• Directions: In your reply, print every line of the listing exactly and omit all images.

─── Information ───

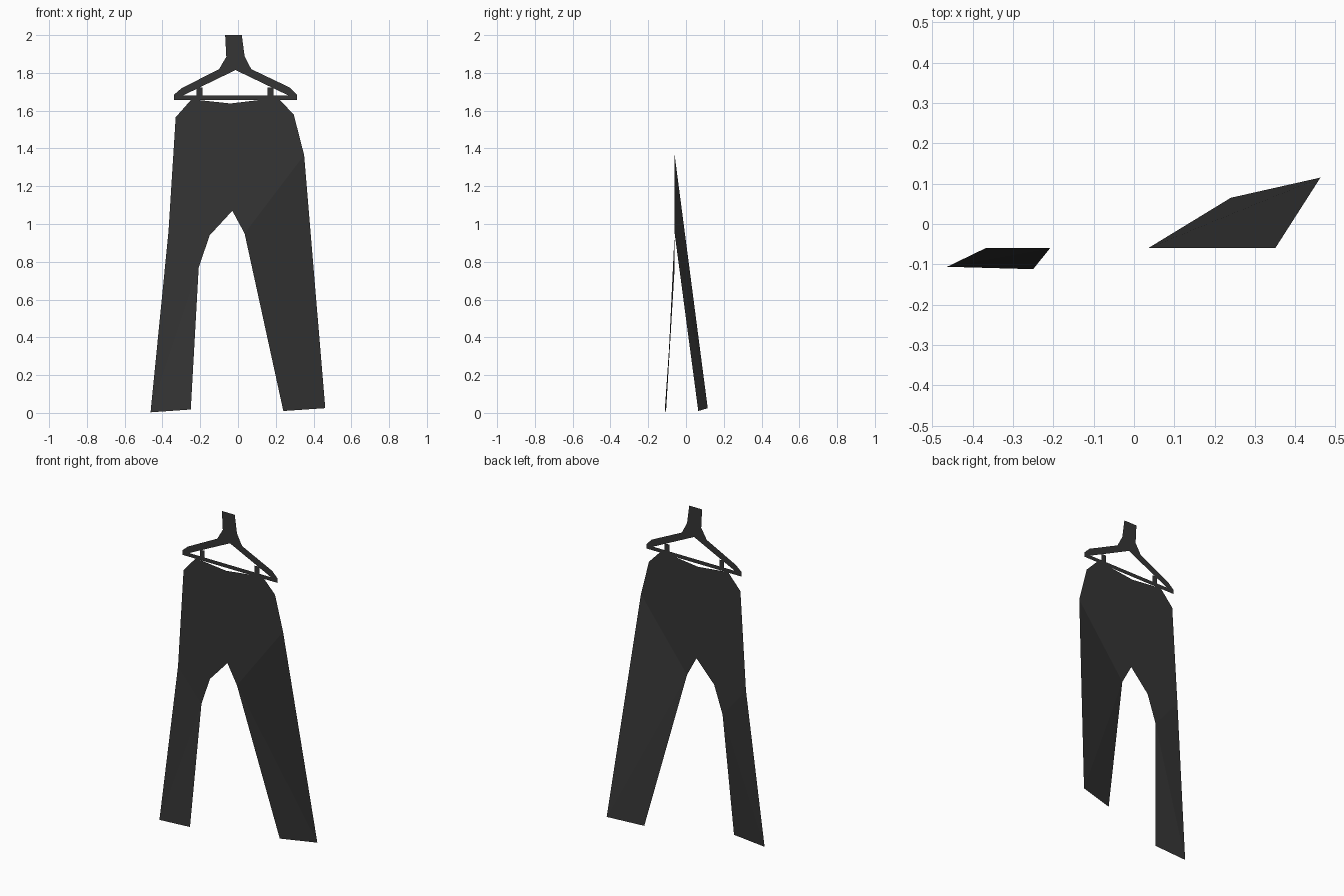
import bpy, bmesh

if "Cube" in bpy.data.objects:
    bpy.data.objects.remove(bpy.data.objects["Cube"])

CLOTH_Y = -0.06

mat = bpy.data.materials.new("dark_grey")
mat.diffuse_color = (0.035, 0.035, 0.035, 1)
mat.use_nodes = True
mat.node_tree.nodes["Principled BSDF"].inputs["Base Color"].default_value = mat.diffuse_color


def flat_part(name, loops):
    """Flat sheet facing -y; each loop lists (x, z) or (x, z, y) points, later loops are holes."""
    bm = bmesh.new()
    if len(loops) == 1:
        pts = loops[0]
        bm.faces.new([bm.verts.new((p[0], p[2] if len(p) > 2 else CLOTH_Y, p[1])) for p in pts])
    else:
        for pts in loops:
            vs = [bm.verts.new((x, CLOTH_Y, z)) for x, z in pts]
            for i, v in enumerate(vs):
                bm.edges.new((v, vs[i - 1]))
        bmesh.ops.triangle_fill(bm, edges=bm.edges[:], use_beauty=True, normal=(0, -1, 0))
    bmesh.ops.triangulate(bm, faces=[f for f in bm.faces if len(f.verts) > 3])
    bm.normal_update()
    wrong = [f for f in bm.faces if f.normal.y > 0]
    bmesh.ops.reverse_faces(bm, faces=wrong)
    mesh = bpy.data.meshes.new(name)
    bm.to_mesh(mesh)
    bm.free()
    mesh.materials.append(mat)
    ob = bpy.data.objects.new(name, mesh)
    bpy.context.collection.objects.link(ob)
    return ob


# Seat: flat hip section down to the folds of both legs
flat_part("trouser_seat", [[
    (-0.246, 1.66), (-0.33, 1.565), (-0.368, 0.96), (-0.208, 0.77),
    (-0.15, 0.94), (-0.03, 1.07), (0.035, 0.95), (0.35, 1.365),
    (0.295, 1.58), (0.21, 1.668), (-0.04, 1.638)]])

# Legs: one swings forward, the other back
flat_part("forward_leg", [[
    (-0.368, 0.96), (-0.463, 0.003, -0.106), (-0.25, 0.018, -0.112), (-0.208, 0.77)]])
flat_part("backward_leg", [[
    (0.035, 0.95), (0.24, 0.01, 0.065), (0.462, 0.025, 0.115), (0.35, 1.365)]])

# Hanger: flat silhouette with a triangular opening
outline = [(-0.068, 2.0), (-0.062, 1.885), (-0.10, 1.82), (-0.30, 1.718), (-0.338, 1.685),
           (-0.338, 1.657), (0.312, 1.657), (0.312, 1.685), (0.275, 1.722),
           (0.07, 1.82), (0.035, 1.888), (0.02, 2.0)]
opening = [(-0.013, 1.815), (-0.292, 1.68), (0.268, 1.68)]
flat_part("hanger", [outline, opening])

# Clips standing on the hanger bar
for side, x in (("left", -0.203), ("right", 0.172)):
    flat_part(side + "_clip", [[(x - 0.016, 1.68), (x + 0.016, 1.68),
                                (x + 0.016, 1.722), (x - 0.016, 1.722)]])
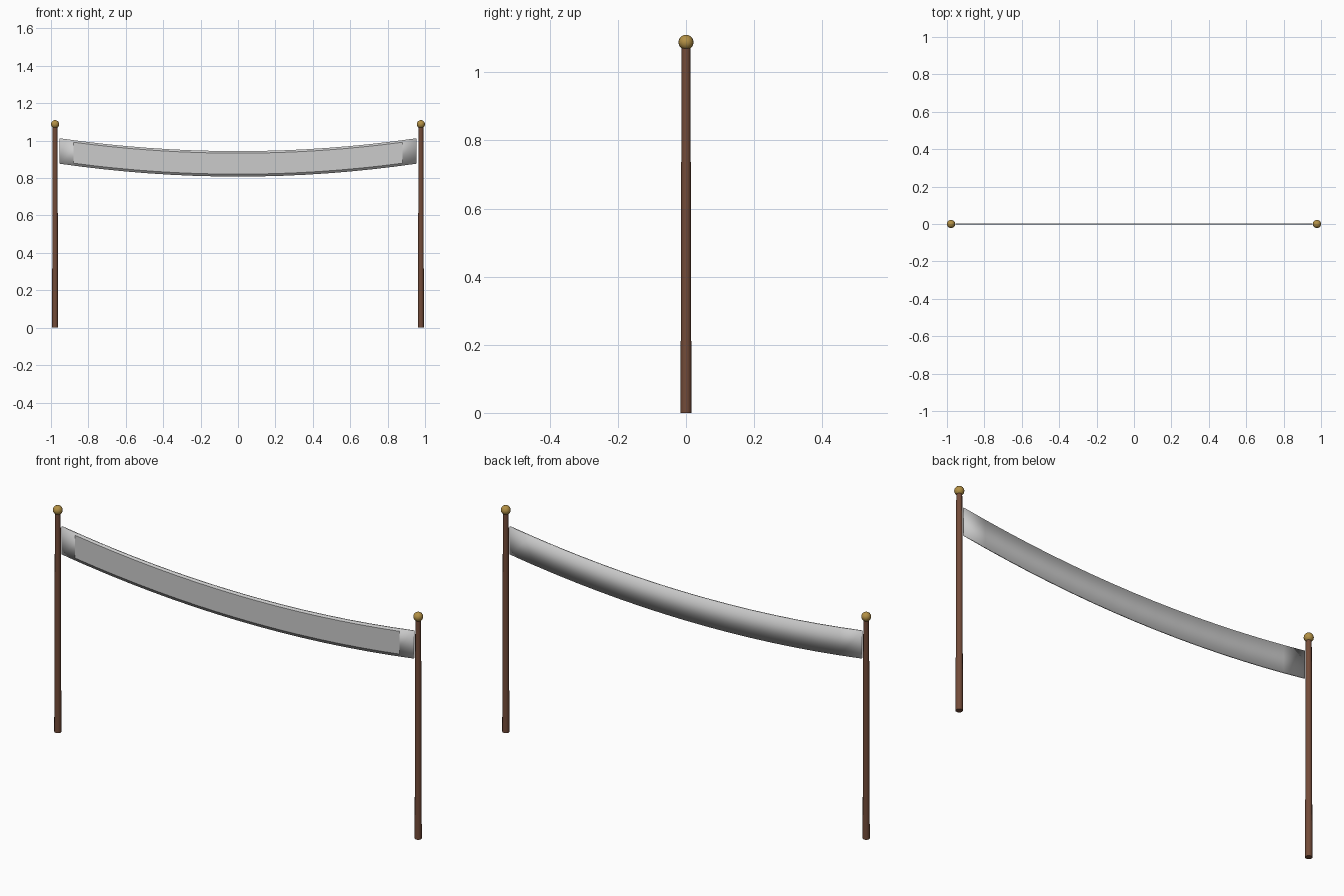
import bpy, bmesh
from mathutils import Vector

if "Cube" in bpy.data.objects:
    bpy.data.objects.remove(bpy.data.objects["Cube"])

POST_X, HALF, SAG = 0.978, 0.955, 0.069


def material(name, rgb):
    m = bpy.data.materials.new(name)
    m.diffuse_color = (*rgb, 1)
    m.use_nodes = True
    m.node_tree.nodes["Principled BSDF"].inputs["Base Color"].default_value = m.diffuse_color
    return m


wood = material("wood", (0.17, 0.07, 0.04))
brass = material("brass", (0.45, 0.28, 0.06))


def finish(mat):
    ob = bpy.context.object
    ob.data.materials.append(mat)
    return ob


def strip(name, half, low, high, y, depth, segments, smooth):
    """Sagging cloth band; depth 0 gives a single sheet facing the front."""
    bm = bmesh.new()
    corners = [(y, low), (y, high)]
    if depth:
        corners += [(y + depth, high), (y + depth, low)]
    rows = []
    for i in range(segments + 1):
        x = half * (2 * i / segments - 1)
        drop = SAG * (x / HALF) ** 2
        rows.append([bm.verts.new((x, cy, cz + drop)) for cy, cz in corners])
    n = len(corners)
    for a, b in zip(rows, rows[1:]):
        for k in range(n if depth else 1):
            j = (k + 1) % n
            bm.faces.new((a[k], b[k], b[j], a[j]))
    if depth:
        bm.faces.new(rows[0])
        bm.faces.new(rows[-1][::-1])
        bmesh.ops.recalc_face_normals(bm, faces=bm.faces)
    for f in bm.faces:
        f.smooth = smooth
    me = bpy.data.meshes.new(name)
    bm.to_mesh(me)
    bm.free()
    ob = bpy.data.objects.new(name, me)
    bpy.context.collection.objects.link(ob)
    return ob


# Posts with ball finials
for side, s in (("left", -1), ("right", 1)):
    bpy.ops.mesh.primitive_cone_add(vertices=12, radius1=0.016, radius2=0.013,
                                    depth=1.075, location=(s * POST_X, 0, 0.5375))
    finish(wood).name = side + "_post"
    bpy.ops.object.shade_smooth_by_angle()
    bpy.ops.mesh.primitive_uv_sphere_add(segments=16, ring_count=10, radius=0.022,
                                         location=(s * POST_X, 0, 1.088))
    finish(brass).name = side + "_finial"
    bpy.ops.object.shade_smooth()

# Banner cloth and the panel on its front
strip("banner_cloth", HALF, 0.808, 0.944, -0.003, 0.006, 16, True)
strip("banner_panel", 0.88, 0.821, 0.933, -0.005, 0, 16, False)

───

• Solution for this task:
import bpy, bmesh

if "Cube" in bpy.data.objects:
    bpy.data.objects.remove(bpy.data.objects["Cube"])

CLOTH_Y = -0.06

mat = bpy.data.materials.new("dark_grey")
mat.diffuse_color = (0.035, 0.035, 0.035, 1)
mat.use_nodes = True
mat.node_tree.nodes["Principled BSDF"].inputs["Base Color"].default_value = mat.diffuse_color


def flat_part(name, loops):
    """Flat sheet facing -y; each loop lists (x, z) or (x, z, y) points, later loops are holes."""
    bm = bmesh.new()
    if len(loops) == 1:
        pts = loops[0]
        bm.faces.new([bm.verts.new((p[0], p[2] if len(p) > 2 else CLOTH_Y, p[1])) for p in pts])
    else:
        for pts in loops:
            vs = [bm.verts.new((x, CLOTH_Y, z)) for x, z in pts]
            for i, v in enumerate(vs):
                bm.edges.new((v, vs[i - 1]))
        bmesh.ops.triangle_fill(bm, edges=bm.edges[:], use_beauty=True, normal=(0, -1, 0))
    bmesh.ops.triangulate(bm, faces=[f for f in bm.faces if len(f.verts) > 3])
    bm.normal_update()
    wrong = [f for f in bm.faces if f.normal.y > 0]
    bmesh.ops.reverse_faces(bm, faces=wrong)
    mesh = bpy.data.meshes.new(name)
    bm.to_mesh(mesh)
    bm.free()
    mesh.materials.append(mat)
    ob = bpy.data.objects.new(name, mesh)
    bpy.context.collection.objects.link(ob)
    return ob


# Seat: flat hip section down to the folds of both legs
flat_part("trouser_seat", [[
    (-0.246, 1.66), (-0.33, 1.565), (-0.368, 0.96), (-0.208, 0.77),
    (-0.15, 0.94), (-0.03, 1.07), (0.035, 0.95), (0.35, 1.365),
    (0.295, 1.58), (0.21, 1.668), (-0.04, 1.638)]])

# Legs: one swings forward, the other back
flat_part("forward_leg", [[
    (-0.368, 0.96), (-0.463, 0.003, -0.106), (-0.25, 0.018, -0.112), (-0.208, 0.77)]])
flat_part("backward_leg", [[
    (0.035, 0.95), (0.24, 0.01, 0.065), (0.462, 0.025, 0.115), (0.35, 1.365)]])

# Hanger: flat silhouette with a triangular opening
outline = [(-0.068, 2.0), (-0.062, 1.885), (-0.10, 1.82), (-0.30, 1.718), (-0.338, 1.685),
           (-0.338, 1.657), (0.312, 1.657), (0.312, 1.685), (0.275, 1.722),
           (0.07, 1.82), (0.035, 1.888), (0.02, 2.0)]
opening = [(-0.013, 1.815), (-0.292, 1.68), (0.268, 1.68)]
flat_part("hanger", [outline, opening])

# Clips standing on the hanger bar
for side, x in (("left", -0.203), ("right", 0.172)):
    flat_part(side + "_clip", [[(x - 0.016, 1.68), (x + 0.016, 1.68),
                                (x + 0.016, 1.722), (x - 0.016, 1.722)]])
import bpy, bmesh
from mathutils import Vector

if "Cube" in bpy.data.objects:
    bpy.data.objects.remove(bpy.data.objects["Cube"])

POST_X, HALF, SAG = 0.978, 0.955, 0.069


def material(name, rgb):
    m = bpy.data.materials.new(name)
    m.diffuse_color = (*rgb, 1)
    m.use_nodes = True
    m.node_tree.nodes["Principled BSDF"].inputs["Base Color"].default_value = m.diffuse_color
    return m


wood = material("wood", (0.17, 0.07, 0.04))
brass = material("brass", (0.45, 0.28, 0.06))


def finish(mat):
    ob = bpy.context.object
    ob.data.materials.append(mat)
    return ob


def strip(name, half, low, high, y, depth, segments, smooth):
    """Sagging cloth band; depth 0 gives a single sheet facing the front."""
    bm = bmesh.new()
    corners = [(y, low), (y, high)]
    if depth:
        corners += [(y + depth, high), (y + depth, low)]
    rows = []
    for i in range(segments + 1):
        x = half * (2 * i / segments - 1)
        drop = SAG * (x / HALF) ** 2
        rows.append([bm.verts.new((x, cy, cz + drop)) for cy, cz in corners])
    n = len(corners)
    for a, b in zip(rows, rows[1:]):
        for k in range(n if depth else 1):
            j = (k + 1) % n
            bm.faces.new((a[k], b[k], b[j], a[j]))
    if depth:
        bm.faces.new(rows[0])
        bm.faces.new(rows[-1][::-1])
        bmesh.ops.recalc_face_normals(bm, faces=bm.faces)
    for f in bm.faces:
        f.smooth = smooth
    me = bpy.data.meshes.new(name)
    bm.to_mesh(me)
    bm.free()
    ob = bpy.data.objects.new(name, me)
    bpy.context.collection.objects.link(ob)
    return ob


# Posts with ball finials
for side, s in (("left", -1), ("right", 1)):
    bpy.ops.mesh.primitive_cone_add(vertices=12, radius1=0.016, radius2=0.013,
                                    depth=1.075, location=(s * POST_X, 0, 0.5375))
    finish(wood).name = side + "_post"
    bpy.ops.object.shade_smooth_by_angle()
    bpy.ops.mesh.primitive_uv_sphere_add(segments=16, ring_count=10, radius=0.022,
                                         location=(s * POST_X, 0, 1.088))
    finish(brass).name = side + "_finial"
    bpy.ops.object.shade_smooth()

# Banner cloth and the panel on its front
strip("banner_cloth", HALF, 0.808, 0.944, -0.003, 0.006, 16, True)
strip("banner_panel", 0.88, 0.821, 0.933, -0.005, 0, 16, False)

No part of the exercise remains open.